Matching Trees and Shrubs to Your Site

By The National Gardening Association, Bob Beckstrom, Karan Davis Cutler, Kathleen Fisher, Phillip Giroux, Judy Glattstein, Michael MacCaskey, Bill Marken, Charlie Nardozzi, Sally Roth, Marcia Tatroe, Lance Walheim, Ann Whitman

To match the right plants to the right place, consider your expectations: What purpose will your trees and shrubs serve in your landscape (privacy? beauty?) and how much maintenance you’re willing to do. Decide what you don’t want from your plants — frequent pruning, watering, raking, or spraying, blocked views, or sparse lawn, for instance.

Consider all the following aspects before making your choices:

  • Vigor: How fast does the plant grow? Very vigorous trees and shrubs quickly fill their allotted space and provide shade and privacy in just a few years. These plants tend to require frequent pruning, however, and have brittle limbs and short life spans. Plants that grow slowly usually live longer and require little pruning.

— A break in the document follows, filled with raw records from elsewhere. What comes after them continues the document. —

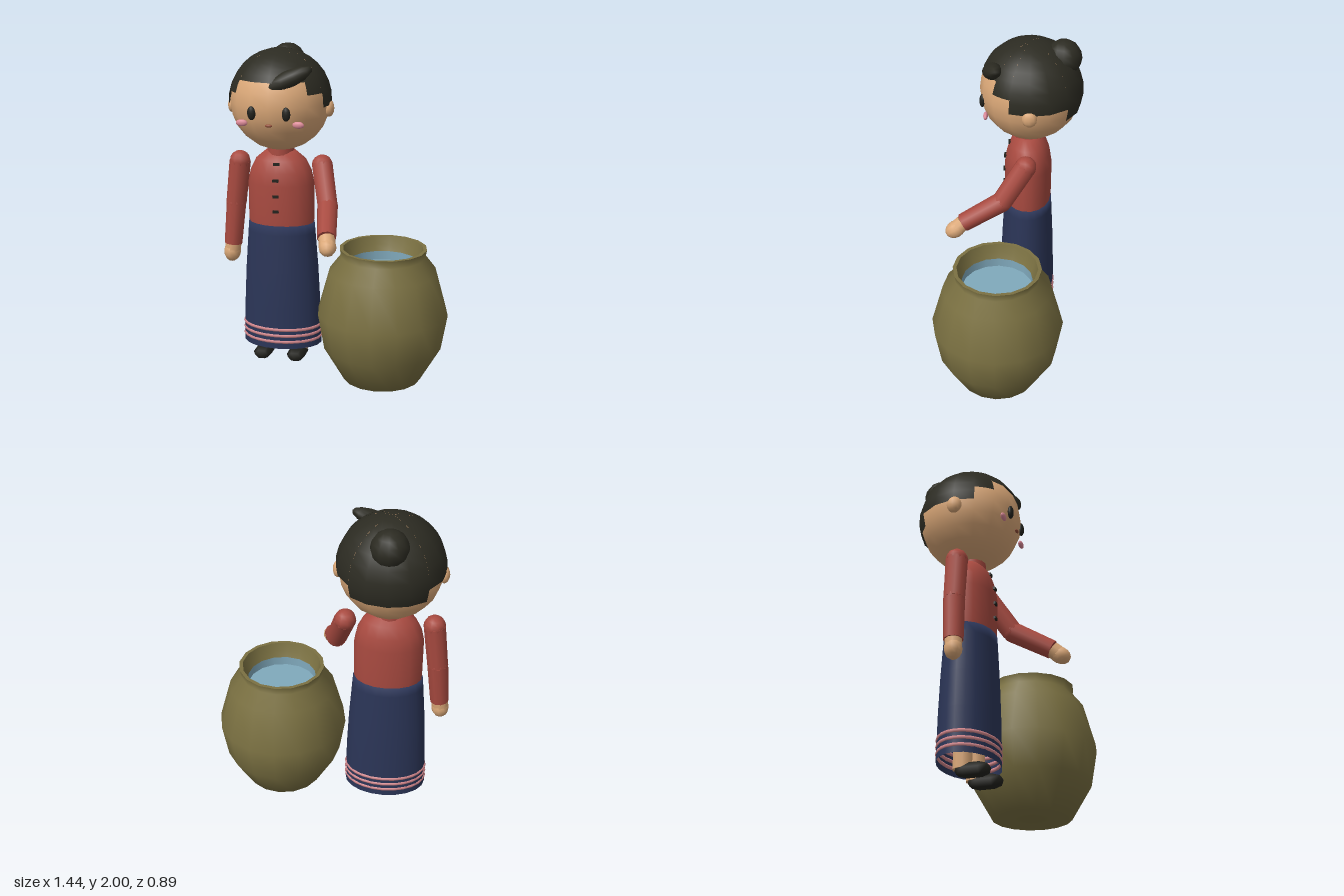
import * as THREE from 'three';

const mat = (name, color, side = THREE.FrontSide) => {
  const m = new THREE.MeshStandardMaterial({ color, side });
  m.name = name;
  return m;
};

export function createModel() {
  const skin = mat('skin', 0xdba878);
  const hair = mat('hair', 0x2c2b22, THREE.DoubleSide);
  const red = mat('blouse red', 0xa84a40);
  const navy = mat('skirt navy', 0x2b3557, THREE.DoubleSide);
  const pink = mat('stripe pink', 0xd0858a);
  const blush = mat('blush', 0xdd8a98);
  const clay = mat('clay', 0x7b7142, THREE.DoubleSide);
  const blue = mat('water', 0x80a9bc, THREE.DoubleSide);
  const dark = mat('dark', 0x22221d);
  const lip = mat('lip', 0x94503a);

  const model = new THREE.Group();
  const add = (parent, name, geo, material, pos = [0, 0, 0], scale = [1, 1, 1], rot = [0, 0, 0]) => {
    const m = new THREE.Mesh(geo, material);
    m.name = name;
    m.position.set(...pos);
    m.scale.set(...scale);
    m.rotation.set(...rot);
    parent.add(m);
    return m;
  };
  const ball = (parent, name, material, pos, radii, rot, w = 12, h = 8) =>
    add(parent, name, new THREE.SphereGeometry(1, w, h), material, pos, radii, rot);
  const lathe = (pts, n) => new THREE.LatheGeometry(pts.map(p => new THREE.Vector2(...p)), n);
  // tapered cylinder between two points
  const limb = (parent, name, material, a, b, ra, rb, n = 10) => {
    const A = new THREE.Vector3(...a), B = new THREE.Vector3(...b), d = B.clone().sub(A);
    const m = add(parent, name, new THREE.CylinderGeometry(rb, ra, d.length(), n), material);
    m.position.copy(A).add(B).multiplyScalar(0.5);
    m.quaternion.setFromUnitVectors(new THREE.Vector3(0, 1, 0), d.normalize());
    return m;
  };

  // ---- figure, local origin on its own vertical axis
  const figure = new THREE.Group();
  figure.name = 'figure';
  figure.position.set(-0.35, 0, -0.125);
  model.add(figure);

  // head
  const head = new THREE.Group();
  head.name = 'head';
  head.position.set(0, 1.68, -0.01);
  figure.add(head);
  ball(head, 'face', skin, [0, 0, 0], [0.305, 0.305, 0.305], undefined, 16, 12);

  // hair cap in sectors, each reaching further down towards the back
  const R = 0.316, deg = Math.PI / 180;
  const sector = (from, to, drop) => add(head, 'hairCap', new THREE.SphereGeometry(
    R, Math.round((to - from) / 22.5), 8, (90 + from) * deg, (to - from) * deg, 0, Math.acos(drop / R)), hair);
  sector(-45, 45, 0.147);
  sector(135, 225, -0.097);
  for (const [a, b, y] of [[45, 67.5, 0.072], [67.5, 135, -0.015]]) {
    sector(a, b, y);
    sector(-b, -a, y);
  }
  ball(head, 'hairBun', hair, [0, 0.21, -0.19], [0.11, 0.11, 0.11]);
  ball(head, 'fringe', hair, [0.105, 0.165, 0.225], [0.155, 0.05, 0.058], [0.3, 0.3, 0.36], 10, 8);

  // facial features
  for (const s of [-1, 1]) {
    ball(head, 'ear', skin, [s * 0.3, -0.04, 0], [0.032, 0.052, 0.046], undefined, 10, 8);
    ball(head, 'eye', dark, [s * 0.105, -0.032, 0.284], [0.026, 0.042, 0.018]);
    ball(head, 'cheek', blush, [s * 0.172, -0.097, 0.262], [0.036, 0.021, 0.014]);
  }
  ball(head, 'mouth', lip, [0, -0.103, 0.29], [0.022, 0.009, 0.01]);

  // blouse
  add(figure, 'collar', new THREE.CylinderGeometry(0.082, 0.085, 0.08, 14), red, [0, 1.36, 0]);
  add(figure, 'blouse', lathe([[0.2, 0.88], [0.206, 0.95], [0.207, 1.17], [0.19, 1.25],
    [0.155, 1.32], [0.095, 1.37], [0, 1.385]], 18), red, [0, 0, 0], [1, 1, 0.7]);
  [[1.305, 0.113], [1.208, 0.14], [1.11, 0.145], [1.015, 0.145]].forEach(([y, z]) =>
    add(figure, 'button', new THREE.BoxGeometry(0.036, 0.016, 0.02), dark, [0, y, z]));

  // skirt with hem stripes
  add(figure, 'skirt', lathe([[0.25, 0.125], [0.243, 0.4], [0.232, 0.62], [0.214, 0.86], [0.209, 0.92], [0, 0.921]], 20),
    navy, [0, 0, 0], [1, 1, 0.7]);
  for (const y of [0.25, 0.21, 0.17])
    add(figure, 'skirtStripe', new THREE.TorusGeometry(0.244, 0.011, 6, 24), pink,
      [0, y, 0], [1, 0.7, 1], [Math.PI / 2, 0, 0]);

  // legs and shoes
  for (const s of [-1, 1]) {
    limb(figure, 'leg', skin, [s * 0.108, 0.07, 0], [s * 0.108, 0.5, 0], 0.055, 0.055);
    add(figure, 'shoe', new THREE.CapsuleGeometry(0.06, 0.09, 2, 6), dark,
      [s * 0.108, 0.065, 0.06], [1, 1, 0.68], [Math.PI / 2, 0, 0]);
  }

  // arms: shoulder, elbow, wrist, hand
  const arm = (name, S, E, W, H) => {
    const g = new THREE.Group();
    g.name = name;
    figure.add(g);
    ball(g, 'shoulder', red, S, [0.066, 0.066, 0.066], undefined, 10, 8);
    limb(g, 'upperSleeve', red, S, E, 0.066, 0.063);
    ball(g, 'elbow', red, E, [0.063, 0.063, 0.063], undefined, 10, 8);
    const sleeve = limb(g, 'lowerSleeve', red, E, W, 0.063, 0.057);
    limb(g, 'wrist', skin, W, H, 0.05, 0.05);
    ball(g, 'hand', skin, H, [0.054, 0.066, 0.052], undefined, 10, 8).quaternion.copy(sleeve.quaternion);
  };
  arm('rightArm', [-0.262, 1.288, 0], [-0.292, 1.02, 0], [-0.315, 0.755, 0.01], [-0.322, 0.7, 0.012]);
  arm('leftArm', [0.262, 1.288, 0.01], [0.325, 1.075, 0.15], [0.37, 0.945, 0.385], [0.385, 0.908, 0.43]);

  // ---- water jar
  const jar = new THREE.Group();
  jar.name = 'waterJar';
  jar.position.set(0.32, 0, 0.036);
  model.add(jar);
  add(jar, 'jarBody', lathe([[0, 0], [0.24, 0], [0.362, 0.21], [0.4, 0.43], [0.328, 0.69], [0.255, 0.785],
    [0.265, 0.835]], 16), clay);
  add(jar, 'jarRim', lathe([[0.265, 0.835], [0.243, 0.835]], 16), clay);
  add(jar, 'jarNeckInside', lathe([[0.243, 0.835], [0.23, 0.785], [0.213, 0.745]], 16), clay);
  add(jar, 'waterEdge', lathe([[0.213, 0.745], [0.213, 0.69]], 16), blue);
  add(jar, 'waterSurface', new THREE.CircleGeometry(0.213, 16), blue, [0, 0.69, 0], [1, 1, 1], [-Math.PI / 2, 0, 0]);

  return model;
}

  • Size: How tall and wide will the tree or shrub get? Consider this aspect carefully if you have limited space or dislike pruning. All too often, shrubs that naturally grow to 8 feet high get planted under low windows, which the shrubs eventually cover. Final width matters, too, especially when choosing shrubs for hedges and groundcovers for which you need to calculate the planting distance between plants. To determine how much space a particular shrub will fill at maturity, take your tape measure with you to the garden center. Use it to do a “reality check” before you bring home a plant that will outgrow your space.

  • Culture: Is the tree or shrub adapted to your climate as well as the sun, soil, and water conditions at the proposed planting site? Try to match as many of your site’s conditions to your chosen plant’s cultural needs as possible.

  • Bad habits: Does the plant have any habits that may cause problems in your landscape? Find out whether the plant will have invasive roots that ruin your lawn or driveway; weak limbs that snap in the wind; messy fruit, leaves, or flowers; and particular pests or diseases that frequently shorten its life.

  • Ornamental interest: Does the plant offer ornamental value for more than one season of the year? Look beyond the obvious flower and foliage colors and consider the texture and color of all the plant parts.